## YOUR INSTRUCTIONS
Beginning with the line containing "bmesh.ops.recalc_face_normals(bm, faces=bm.faces)" and ending with the last line of the entries below, copy each line exactly and nothing else.

(Saved data entries)
********************

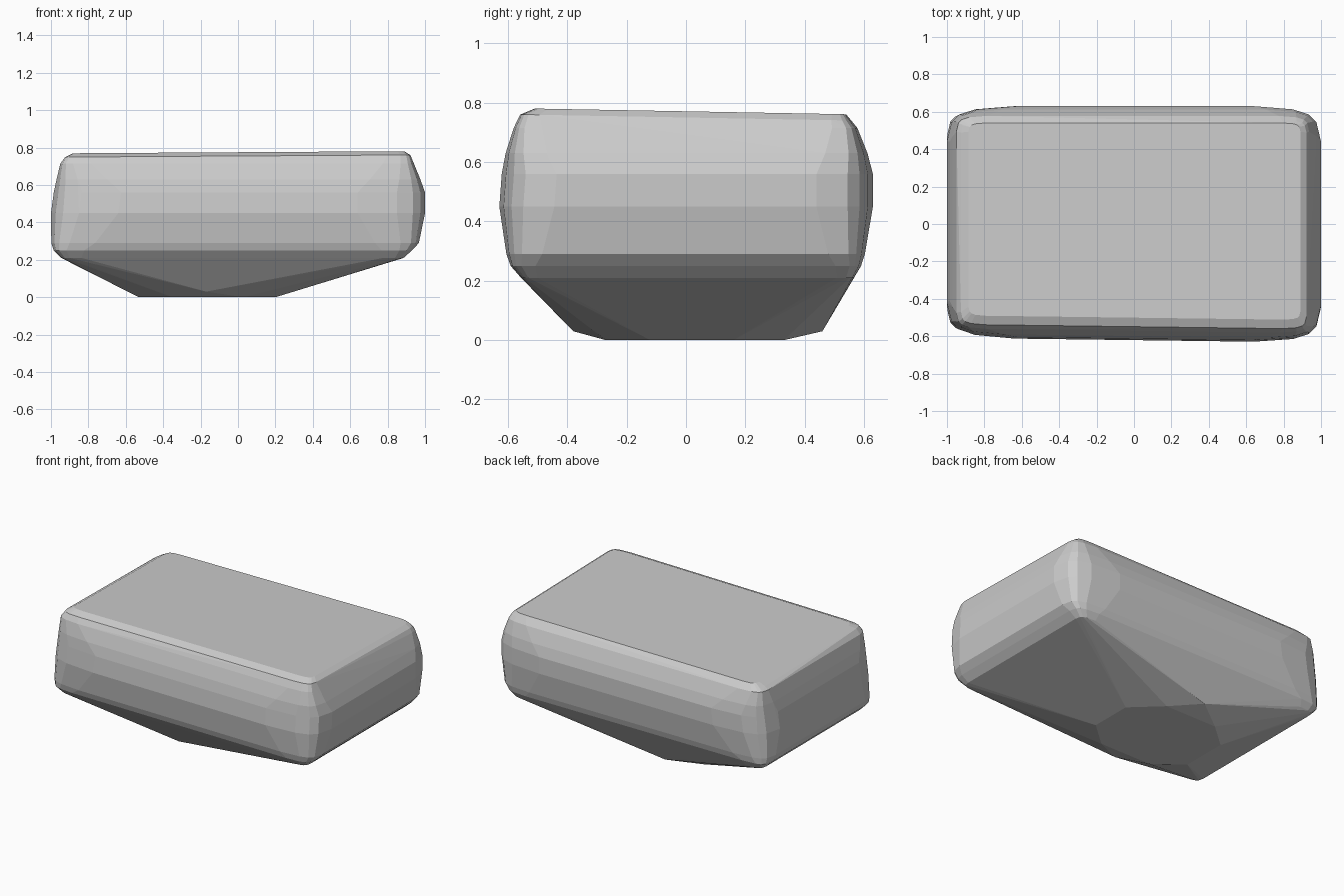
import bpy, bmesh

# Corner rounding: insets (dx, dy) from the corner of a ring
CORNER = [(0.0, 0.19), (0.025, 0.085), (0.065, 0.045), (0.15, 0.017), (0.36, 0.0)]

# Horizontal rings: z, x min, x max, y min, y max, corner scale
RINGS = [
    (0.21, -0.945, 0.885, -0.555, 0.565, 0.30),
    (0.25, -0.985, 0.93, -0.59, 0.59, 0.45),
    (0.29, -0.998, 0.967, -0.605, 0.603, 0.65),
    (0.45, -1.0, 1.0, -0.63, 0.63, 1.0),
    (0.56, -0.985, 1.0, -0.622, 0.63, 1.0),
    (0.63, -0.97, 0.975, -0.608, 0.612, 0.75),
    (0.715, -0.95, 0.937, -0.58, 0.578, 0.45),
    (0.745, -0.925, 0.922, -0.558, 0.556, 0.35),
    (0.766, -0.885, 0.89, -0.51, 0.54, 0.25),
]

bm = bmesh.new()

# Rounded body, slightly narrower at the front left and with a tilted top
for z, x0, x1, y0, y1, k in RINGS:
    for dx, dy in CORNER:
        for sx in (-1, 1):
            for sy in (-1, 1):
                x = x1 - dx * k if sx > 0 else x0 + dx * k
                y = y1 - dy * k if sy > 0 else y0 + dy * k
                if sy < 0:
                    y += 0.013 * (0.7 - x)
                zz = z + (0.006 * x - 0.010 * y / 0.55 if z > 0.74 else 0)
                bm.verts.new((x, y, zz))

# Small off-centre foot facet
for x, y in [(-0.53, -0.13), (-0.53, 0.18), (-0.36, 0.33), (0.02, 0.33),
             (0.20, 0.16), (0.20, -0.12), (0.03, -0.27), (-0.35, -0.27)]:
    bm.verts.new((x, y, 0.0))
bm.verts.new((-0.17, -0.38, 0.03))
bm.verts.new((-0.17, 0.46, 0.03))

# Wrap everything in one faceted shell
res = bmesh.ops.convex_hull(bm, input=bm.verts)
junk = {g for g in res["geom_interior"] + res["geom_unused"]
        if isinstance(g, bmesh.types.BMVert)}
bmesh.ops.delete(bm, geom=list(junk), context='VERTS')
bmesh.ops.recalc_face_normals(bm, faces=bm.faces)

mesh = bpy.data.meshes.new("boulder")
bm.to_mesh(mesh)
bm.free()
boulder = bpy.data.objects.new("boulder", mesh)
bpy.context.collection.objects.link(boulder)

********************

## ANSWER
bmesh.ops.recalc_face_normals(bm, faces=bm.faces)

mesh = bpy.data.meshes.new("boulder")
bm.to_mesh(mesh)
bm.free()
boulder = bpy.data.objects.new("boulder", mesh)
bpy.context.collection.objects.link(boulder)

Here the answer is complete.